[[ Excerpted records open ]]

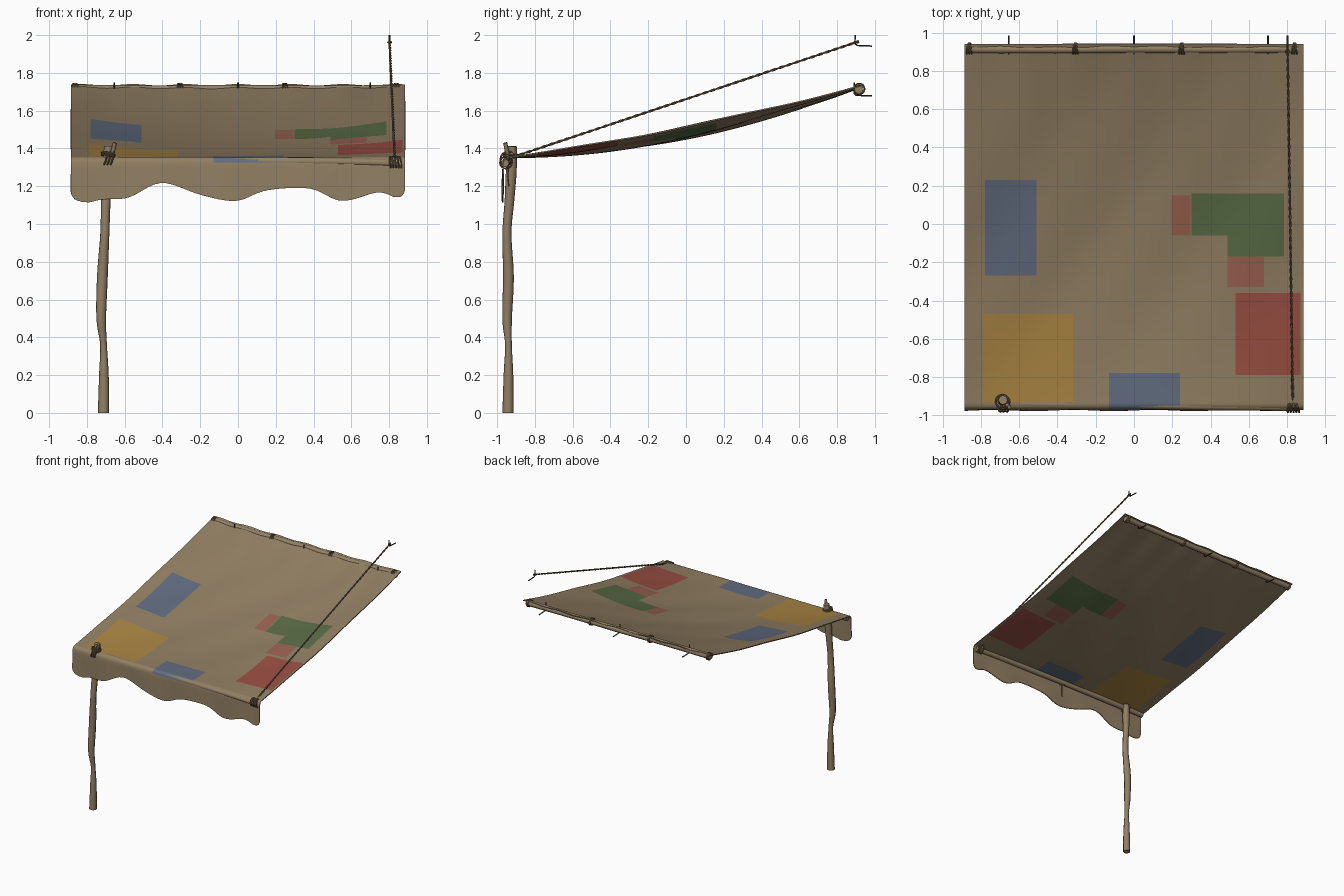
import bpy, bmesh, math
from mathutils import Vector

if "Cube" in bpy.data.objects:
    bpy.data.objects.remove(bpy.data.objects["Cube"])


def material(name, r, g, b):
    m = bpy.data.materials.new(name)
    m.diffuse_color = (r, g, b, 1)
    m.use_nodes = True
    m.node_tree.nodes["Principled BSDF"].inputs["Base Color"].default_value = m.diffuse_color
    return m


CANVAS = material("canvas tan", 0.285, 0.212, 0.124)
BLUE = material("patch blue", 0.120, 0.150, 0.212)
YELLOW = material("patch yellow", 0.395, 0.232, 0.055)
GREEN = material("patch green", 0.100, 0.150, 0.060)
RED = material("patch red", 0.320, 0.078, 0.055)
ROSE = material("patch faded red", 0.325, 0.120, 0.084)
WOOD = material("weathered wood", 0.285, 0.215, 0.128)
ROPE = material("rope brown", 0.180, 0.125, 0.065)
IRON = material("dark iron", 0.045, 0.038, 0.032)


def finish(obj, angle=40):
    """Apply modifiers / curve bevels and smooth by angle."""
    bpy.ops.object.select_all(action='DESELECT')
    obj.select_set(True)
    bpy.context.view_layer.objects.active = obj
    bpy.ops.object.convert(target='MESH')
    bpy.ops.object.shade_smooth_by_angle(angle=math.radians(angle))


def tubes(name, paths, radius, mat, res=3, closed=False):
    """One object made of round tubes; path points are (x, y, z[, radius factor])."""
    cu = bpy.data.curves.new(name, 'CURVE')
    cu.dimensions = '3D'
    cu.bevel_depth = radius
    cu.bevel_resolution = res
    cu.use_fill_caps = True
    cu.materials.append(mat)
    for path in paths:
        sp = cu.splines.new('POLY')
        sp.points.add(len(path) - 1)
        sp.use_cyclic_u = closed
        for p, co in zip(sp.points, path):
            p.co = (co[0], co[1], co[2], 1)
            p.radius = co[3] if len(co) > 3 else 1
    obj = bpy.data.objects.new(name, cu)
    bpy.context.collection.objects.link(obj)
    finish(obj, 50)
    return obj


def ring(center, axis, r, n=16):
    """Closed circle of points round an axis."""
    a = Vector(axis).normalized()
    u = a.orthogonal().normalized()
    v = a.cross(u)
    return [tuple(Vector(center) + r * (math.cos(t) * u + math.sin(t) * v))
            for t in (2 * math.pi * i / n for i in range(n))]


def smooth_path(pts, n=6):
    """Catmull-Rom curve through the points."""
    p = [pts[0]] + list(pts) + [pts[-1]]
    out = []
    for i in range(1, len(p) - 2):
        for k in range(n):
            t = k / n
            out.append(tuple(0.5 * (2 * b + (c - a) * t + (2 * a - 5 * b + 4 * c - d) * t * t
                                    + (3 * b - a - 3 * c + d) * t ** 3)
                             for a, b, c, d in zip(p[i - 1], p[i], p[i + 1], p[i + 2])))
    return out + [tuple(pts[-1])]


# --- Canvas: sagging roof, folded over the front pole into a wavy valance ---
PATCHES = [  # material slot, x0, x1, y0, y1
    (1, -0.78, -0.51, -0.27, 0.23), (2, -0.79, -0.32, -0.93, -0.47),
    (1, -0.13, 0.24, -0.98, -0.78), (3, 0.30, 0.785, -0.06, 0.16),
    (3, 0.49, 0.785, -0.17, -0.06), (5, 0.195, 0.295, -0.06, 0.15),
    (5, 0.49, 0.68, -0.33, -0.17), (4, 0.53, 0.87, -0.79, -0.36)]
HEM = smooth_path([(-0.888, 1.19), (-0.87, 1.135), (-0.80, 1.114), (-0.72, 1.13), (-0.58, 1.14),
                   (-0.405, 1.218), (-0.20, 1.155), (-0.01, 1.122), (0.15, 1.178), (0.38, 1.188),
                   (0.55, 1.122), (0.74, 1.168), (0.83, 1.142), (0.87, 1.15), (0.888, 1.19)])


def hem_z(x):
    for (xa, za), (xb, zb) in zip(HEM, HEM[1:]):
        if xa <= x <= xb:
            return za + (zb - za) * (x - xa) / max(xb - xa, 1e-6)
    return 1.18


def roof_z(x, y):
    t = (y + 0.94) / 1.88
    s = 4 * t * (1 - t)
    sag = s * (0.027 + 0.063 * (1 - (x / 0.885) ** 2))
    ripple = 0.004 * s * math.sin(11 * x - 7 * y)
    hang = 0.004 * t ** 6 * math.cos(x * 22.6)     # scallops between the back ties
    return 1.355 + 0.382 * t - sag + ripple + hang


def grid_lines(lo, hi, n, extra):
    vals = sorted([lo + (hi - lo) * i / n for i in range(n + 1)] + list(extra))
    out = [vals[0]]
    for v in vals[1:]:
        if v - out[-1] > 1e-4:
            out.append(v)
    return out


xs = grid_lines(-0.885, 0.885, 56, [v for p in PATCHES for v in p[1:3]] + [-0.88, 0.88, -0.865, 0.865])
ys = grid_lines(-0.94, 0.94, 48, [v for p in PATCHES for v in p[3:5] if v > -0.94])[::-1]

bm = bmesh.new()
rows = [[bm.verts.new((x, y, roof_z(x, y))) for x in xs] for y in ys]
for y, z in [(-0.955, 1.352), (-0.966, 1.341), (-0.971, 1.325)]:
    rows.append([bm.verts.new((x, y, z)) for x in xs])
for k in range(1, 7):
    f = k / 6
    rows.append([bm.verts.new((x, -0.971 - 0.004 * f + 0.003 * f * math.sin(15 * x),
                               1.325 + (hem_z(x) - 1.325) * f)) for x in xs])
for ra, rb in zip(rows, rows[1:]):
    for i in range(len(xs) - 1):
        face = bm.faces.new((ra[i], rb[i], rb[i + 1], ra[i + 1]))
        c = face.calc_center_median()
        for slot, x0, x1, y0, y1 in PATCHES:
            if x0 < c.x < x1 and y0 < c.y < y1 and c.z > 1.326:
                face.material_index = slot
me = bpy.data.meshes.new("patched_canopy")
bm.to_mesh(me)
bm.free()
for m in (CANVAS, BLUE, YELLOW, GREEN, RED, ROSE):
    me.materials.append(m)
canopy = bpy.data.objects.new("patched_canopy", me)
bpy.context.collection.objects.link(canopy)
sol = canopy.modifiers.new("thickness", 'SOLIDIFY')
sol.thickness = 0.007
sol.offset = -1
finish(canopy)

# --- Wooden post and poles ---
tubes("front_post", [smooth_path([
    (-0.712, -0.942, 0, 1.0), (-0.710, -0.94, 0.2, 0.85), (-0.712, -0.94, 0.36, 0.6),
    (-0.724, -0.947, 0.50, 0.85), (-0.718, -0.94, 0.72, 0.95), (-0.705, -0.948, 0.95, 0.8),
    (-0.700, -0.935, 1.12, 0.85), (-0.692, -0.925, 1.28, 0.95), (-0.685, -0.92, 1.412, 0.8)])],
    0.03, WOOD, res=2)
tubes("post_fork", [[(-0.685, -0.93, 1.30), (-0.665, -0.945, 1.37), (-0.652, -0.957, 1.43)]], 0.011, WOOD, 2)
tubes("front_pole", [smooth_path([
    (-0.87, -0.937, 1.332, 0.9), (-0.5, -0.940, 1.334, 1.0), (-0.1, -0.944, 1.333, 0.9),
    (0.3, -0.950, 1.331, 1.0), (0.6, -0.954, 1.328, 0.9), (0.86, -0.958, 1.322, 0.9)])], 0.023, WOOD)
tubes("back_pole", [smooth_path([
    (-0.87, 0.915, 1.715, 1.0), (-0.4, 0.913, 1.713, 0.9), (0.0, 0.917, 1.714, 1.0),
    (0.4, 0.914, 1.712, 0.9), (0.86, 0.916, 1.714, 1.0)])], 0.024, WOOD)

# --- Rope lashings ---
tubes("back_lashings", [ring((x + d, 0.917, 1.715), (1, 0.15 * i, 0.1), 0.029)
                        for x in (-0.86, -0.305, 0.25, 0.84)
                        for i, d in ((-1, -0.009), (0, 0.0), (1, 0.009))], 0.004, ROPE, 1, True)
tubes("pole_end_lashing", [ring((0.81 + 0.012 * i, -0.953, 1.325), (1, 0.1 * (i - 2), 0.12), 0.032)
                           for i in range(5)], 0.0045, ROPE, 1, True)
tubes("post_lashing", [ring((-0.705 + 0.017 * i, -0.943, 1.345), (1, 0.2, -0.3), 0.04)
                       for i in range(3)] +
      [ring((-0.687, -0.93, 1.36 + 0.012 * i), (0.2, 0.1, 1), 0.036) for i in range(2)],
      0.005, ROPE, 1, True)

# --- Stay rope: two twisted strands from pole end up to the wall hook ---
a, b = Vector((0.83, -0.945, 1.345)), Vector((0.803, 0.915, 1.967))
u = (b - a).normalized().orthogonal().normalized()
v = (b - a).normalized().cross(u)


def strand(phase):
    return [tuple(a.lerp(b, i / 240) + 0.0035 * (math.cos(i * 0.6 + phase) * u + math.sin(i * 0.6 + phase) * v))
            for i in range(241)]


tubes("stay_rope", [strand(0), strand(math.pi)], 0.004, ROPE, 1)
tubes("stay_rope_loop", [ring((0.803, 0.9, 1.962), (0, 0.3, 1), 0.01, 10)], 0.004, ROPE, 1, True)
tubes("hanging_rope_end", [[(-0.03, -0.94, 1.315), (-0.03, -0.943, 1.25), (-0.028, -0.938, 1.20)],
                           [(-0.045, -0.93, 1.305), (-0.01, -0.95, 1.30)]], 0.004, ROPE, 1)


# --- Iron wall hooks ---
def hook(x, y, top, low):
    return [(x, y, top), (x, y, low + 0.012), (x, y + 0.012, low + 0.003), (x, 0.985, low)]


tubes("wall_hooks", [hook(x, 0.89, 1.748, 1.678) for x in (-0.655, 0.0, 0.70)] +
      [hook(0.802, 0.895, 2.0, 1.942)], 0.0045, IRON, 1)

[[ Excerpted records closed ]]

> _Activity_:
Find how many lines of the material include the string "range". Nothing but the number should be given.

> _Answer box_:
10